Part of: Prelims and GS-I Geography
Context: Recently, ‘Bomb cyclone’ hit eastern US, which triggered transport chaos and power outages.
What is a Bomb Cyclone?
- A bomb cyclone is a large, intense midaltitude storm that has low pressure at its center, weather fronts and an array of associated weather, from blizzards to severe thunderstorms to heavy precipitation.
- Bomb cyclones put forecasters on high alert, because they can produce significant harmful impacts.
Reasons for the Formation:
- This can happen when a cold air mass collides with a warm air mass, such as air over warm ocean waters.
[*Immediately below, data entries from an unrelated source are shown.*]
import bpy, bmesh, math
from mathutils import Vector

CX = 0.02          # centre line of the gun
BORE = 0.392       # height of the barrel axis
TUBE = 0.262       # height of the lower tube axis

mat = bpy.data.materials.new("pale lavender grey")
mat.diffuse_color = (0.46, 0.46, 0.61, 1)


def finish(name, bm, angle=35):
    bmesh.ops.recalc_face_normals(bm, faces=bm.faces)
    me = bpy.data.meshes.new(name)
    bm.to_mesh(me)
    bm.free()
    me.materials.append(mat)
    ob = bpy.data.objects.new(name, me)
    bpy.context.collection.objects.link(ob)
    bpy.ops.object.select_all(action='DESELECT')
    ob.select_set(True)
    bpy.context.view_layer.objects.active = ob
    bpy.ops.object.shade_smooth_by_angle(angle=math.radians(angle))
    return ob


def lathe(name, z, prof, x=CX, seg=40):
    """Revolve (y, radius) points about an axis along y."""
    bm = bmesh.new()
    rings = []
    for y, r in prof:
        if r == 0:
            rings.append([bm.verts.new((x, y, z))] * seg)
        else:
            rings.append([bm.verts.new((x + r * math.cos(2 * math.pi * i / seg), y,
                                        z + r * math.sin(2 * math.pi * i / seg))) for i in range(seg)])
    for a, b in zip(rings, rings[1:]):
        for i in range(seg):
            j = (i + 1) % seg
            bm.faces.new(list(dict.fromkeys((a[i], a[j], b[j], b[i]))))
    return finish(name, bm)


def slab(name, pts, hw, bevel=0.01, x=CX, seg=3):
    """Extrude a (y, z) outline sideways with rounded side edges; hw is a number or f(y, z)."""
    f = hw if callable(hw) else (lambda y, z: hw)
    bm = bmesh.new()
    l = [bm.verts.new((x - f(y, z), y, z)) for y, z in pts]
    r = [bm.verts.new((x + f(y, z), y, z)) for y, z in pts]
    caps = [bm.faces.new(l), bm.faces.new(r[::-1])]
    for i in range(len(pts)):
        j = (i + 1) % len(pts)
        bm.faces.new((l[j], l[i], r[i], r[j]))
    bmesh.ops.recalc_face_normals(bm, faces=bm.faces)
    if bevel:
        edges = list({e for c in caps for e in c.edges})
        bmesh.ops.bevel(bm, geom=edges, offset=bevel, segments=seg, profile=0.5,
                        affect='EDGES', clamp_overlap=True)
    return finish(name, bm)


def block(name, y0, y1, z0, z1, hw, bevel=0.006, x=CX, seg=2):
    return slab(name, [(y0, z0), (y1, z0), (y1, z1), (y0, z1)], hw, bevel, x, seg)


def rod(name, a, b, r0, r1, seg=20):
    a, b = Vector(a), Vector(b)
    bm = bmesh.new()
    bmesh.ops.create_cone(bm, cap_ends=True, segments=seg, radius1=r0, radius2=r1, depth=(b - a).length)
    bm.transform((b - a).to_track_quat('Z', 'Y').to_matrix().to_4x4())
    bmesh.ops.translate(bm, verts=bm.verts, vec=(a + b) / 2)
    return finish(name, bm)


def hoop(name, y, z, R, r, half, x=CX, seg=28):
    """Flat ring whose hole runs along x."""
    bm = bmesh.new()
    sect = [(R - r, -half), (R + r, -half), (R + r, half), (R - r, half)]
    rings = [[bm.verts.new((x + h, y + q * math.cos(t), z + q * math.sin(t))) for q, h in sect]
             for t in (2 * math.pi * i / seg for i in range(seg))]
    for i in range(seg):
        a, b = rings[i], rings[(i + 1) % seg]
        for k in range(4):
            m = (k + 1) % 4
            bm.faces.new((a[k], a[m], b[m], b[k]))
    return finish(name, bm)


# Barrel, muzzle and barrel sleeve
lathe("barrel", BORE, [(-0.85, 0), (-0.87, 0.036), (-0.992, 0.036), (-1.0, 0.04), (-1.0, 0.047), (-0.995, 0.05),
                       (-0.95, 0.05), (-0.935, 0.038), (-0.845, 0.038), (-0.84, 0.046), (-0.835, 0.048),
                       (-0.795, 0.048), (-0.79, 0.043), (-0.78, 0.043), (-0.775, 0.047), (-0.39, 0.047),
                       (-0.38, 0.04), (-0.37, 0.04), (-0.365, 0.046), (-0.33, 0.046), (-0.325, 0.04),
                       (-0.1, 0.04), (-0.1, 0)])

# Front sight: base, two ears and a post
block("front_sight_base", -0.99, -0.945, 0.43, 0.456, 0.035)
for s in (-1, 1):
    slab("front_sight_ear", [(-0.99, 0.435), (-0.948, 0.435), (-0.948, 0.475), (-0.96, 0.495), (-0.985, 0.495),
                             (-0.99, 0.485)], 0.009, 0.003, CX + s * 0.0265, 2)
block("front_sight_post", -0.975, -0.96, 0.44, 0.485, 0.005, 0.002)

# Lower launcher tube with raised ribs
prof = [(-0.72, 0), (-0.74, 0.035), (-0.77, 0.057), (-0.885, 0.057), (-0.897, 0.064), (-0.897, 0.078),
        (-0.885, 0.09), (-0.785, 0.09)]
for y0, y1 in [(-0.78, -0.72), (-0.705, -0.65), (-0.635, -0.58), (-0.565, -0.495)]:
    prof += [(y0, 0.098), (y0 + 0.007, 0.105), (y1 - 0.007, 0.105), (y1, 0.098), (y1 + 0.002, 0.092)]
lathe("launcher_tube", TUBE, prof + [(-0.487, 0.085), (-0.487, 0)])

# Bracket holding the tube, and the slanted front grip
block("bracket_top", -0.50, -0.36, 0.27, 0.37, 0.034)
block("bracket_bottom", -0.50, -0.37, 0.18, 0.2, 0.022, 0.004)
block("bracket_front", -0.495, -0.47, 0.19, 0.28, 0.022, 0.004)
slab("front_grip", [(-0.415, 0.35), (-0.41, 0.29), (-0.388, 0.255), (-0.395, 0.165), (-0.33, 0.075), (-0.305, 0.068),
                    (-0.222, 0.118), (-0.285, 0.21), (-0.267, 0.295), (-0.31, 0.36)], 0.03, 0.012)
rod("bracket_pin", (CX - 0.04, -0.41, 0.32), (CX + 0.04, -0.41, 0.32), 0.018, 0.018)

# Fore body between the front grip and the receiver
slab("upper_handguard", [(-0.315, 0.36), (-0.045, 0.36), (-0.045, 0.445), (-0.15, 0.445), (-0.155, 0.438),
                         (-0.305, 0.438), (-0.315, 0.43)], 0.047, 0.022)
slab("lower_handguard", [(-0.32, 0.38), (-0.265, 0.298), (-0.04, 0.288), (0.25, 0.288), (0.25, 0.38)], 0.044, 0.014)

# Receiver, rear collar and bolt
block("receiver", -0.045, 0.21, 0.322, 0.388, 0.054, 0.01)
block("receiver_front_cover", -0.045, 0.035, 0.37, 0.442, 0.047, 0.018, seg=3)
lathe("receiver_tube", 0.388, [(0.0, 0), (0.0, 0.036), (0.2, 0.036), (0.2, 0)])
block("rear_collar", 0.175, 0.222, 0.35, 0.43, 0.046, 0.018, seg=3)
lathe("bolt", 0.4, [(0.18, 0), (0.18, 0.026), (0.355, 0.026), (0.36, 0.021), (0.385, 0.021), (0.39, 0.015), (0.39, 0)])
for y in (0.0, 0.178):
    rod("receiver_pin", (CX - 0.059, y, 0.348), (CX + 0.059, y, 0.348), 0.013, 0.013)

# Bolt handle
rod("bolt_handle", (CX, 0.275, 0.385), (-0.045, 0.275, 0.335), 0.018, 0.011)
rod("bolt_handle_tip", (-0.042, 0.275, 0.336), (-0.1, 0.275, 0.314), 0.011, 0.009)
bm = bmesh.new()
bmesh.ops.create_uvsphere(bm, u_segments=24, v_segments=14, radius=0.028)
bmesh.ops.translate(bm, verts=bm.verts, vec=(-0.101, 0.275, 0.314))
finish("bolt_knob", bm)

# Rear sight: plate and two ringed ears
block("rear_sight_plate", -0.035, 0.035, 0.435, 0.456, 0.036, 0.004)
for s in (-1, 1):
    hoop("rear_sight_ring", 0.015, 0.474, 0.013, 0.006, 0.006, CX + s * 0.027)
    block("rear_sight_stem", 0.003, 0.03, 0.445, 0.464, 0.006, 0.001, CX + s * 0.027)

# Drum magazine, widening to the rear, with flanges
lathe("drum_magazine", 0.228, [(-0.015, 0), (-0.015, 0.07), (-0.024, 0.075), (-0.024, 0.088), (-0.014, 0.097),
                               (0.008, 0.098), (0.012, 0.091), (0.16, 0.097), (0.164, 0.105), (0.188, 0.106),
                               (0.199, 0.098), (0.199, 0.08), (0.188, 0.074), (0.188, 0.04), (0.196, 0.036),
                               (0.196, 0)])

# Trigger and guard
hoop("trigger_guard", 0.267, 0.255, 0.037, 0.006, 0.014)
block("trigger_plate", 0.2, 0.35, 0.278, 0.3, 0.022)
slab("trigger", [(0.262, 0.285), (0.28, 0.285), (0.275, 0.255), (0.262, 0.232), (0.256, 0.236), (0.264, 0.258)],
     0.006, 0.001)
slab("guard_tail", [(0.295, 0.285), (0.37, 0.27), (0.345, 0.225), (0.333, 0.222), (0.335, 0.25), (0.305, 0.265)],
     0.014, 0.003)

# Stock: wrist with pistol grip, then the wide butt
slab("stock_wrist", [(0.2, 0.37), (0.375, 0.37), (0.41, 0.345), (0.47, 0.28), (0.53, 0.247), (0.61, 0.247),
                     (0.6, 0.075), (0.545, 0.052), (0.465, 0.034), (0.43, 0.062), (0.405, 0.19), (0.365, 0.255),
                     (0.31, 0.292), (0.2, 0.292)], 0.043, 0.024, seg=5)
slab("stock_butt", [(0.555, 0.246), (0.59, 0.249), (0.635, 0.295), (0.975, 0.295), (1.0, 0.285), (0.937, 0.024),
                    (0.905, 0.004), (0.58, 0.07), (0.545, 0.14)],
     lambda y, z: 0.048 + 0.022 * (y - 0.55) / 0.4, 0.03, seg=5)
The formation of this rapidly strengthening weather system is a process called bombogenesis.
- It occurs when a midlatitude cyclone rapidly intensifies, dropping at least 24 millibars over 24 hours.
Difference between Bomb Cyclone and a Hurricane
- Hurricanes tend to form in tropical areas and are powered by warm seas. For this reason, they’re most common in summer or early fall, when seawater is warmest.
- Bomb cyclones generally occur during colder months.
- Hurricanes form in tropical waters, while bomb cyclones form over the northwestern Atlantic, northwestern Pacific and sometimes in the Mediterranean Sea.
News Source: TH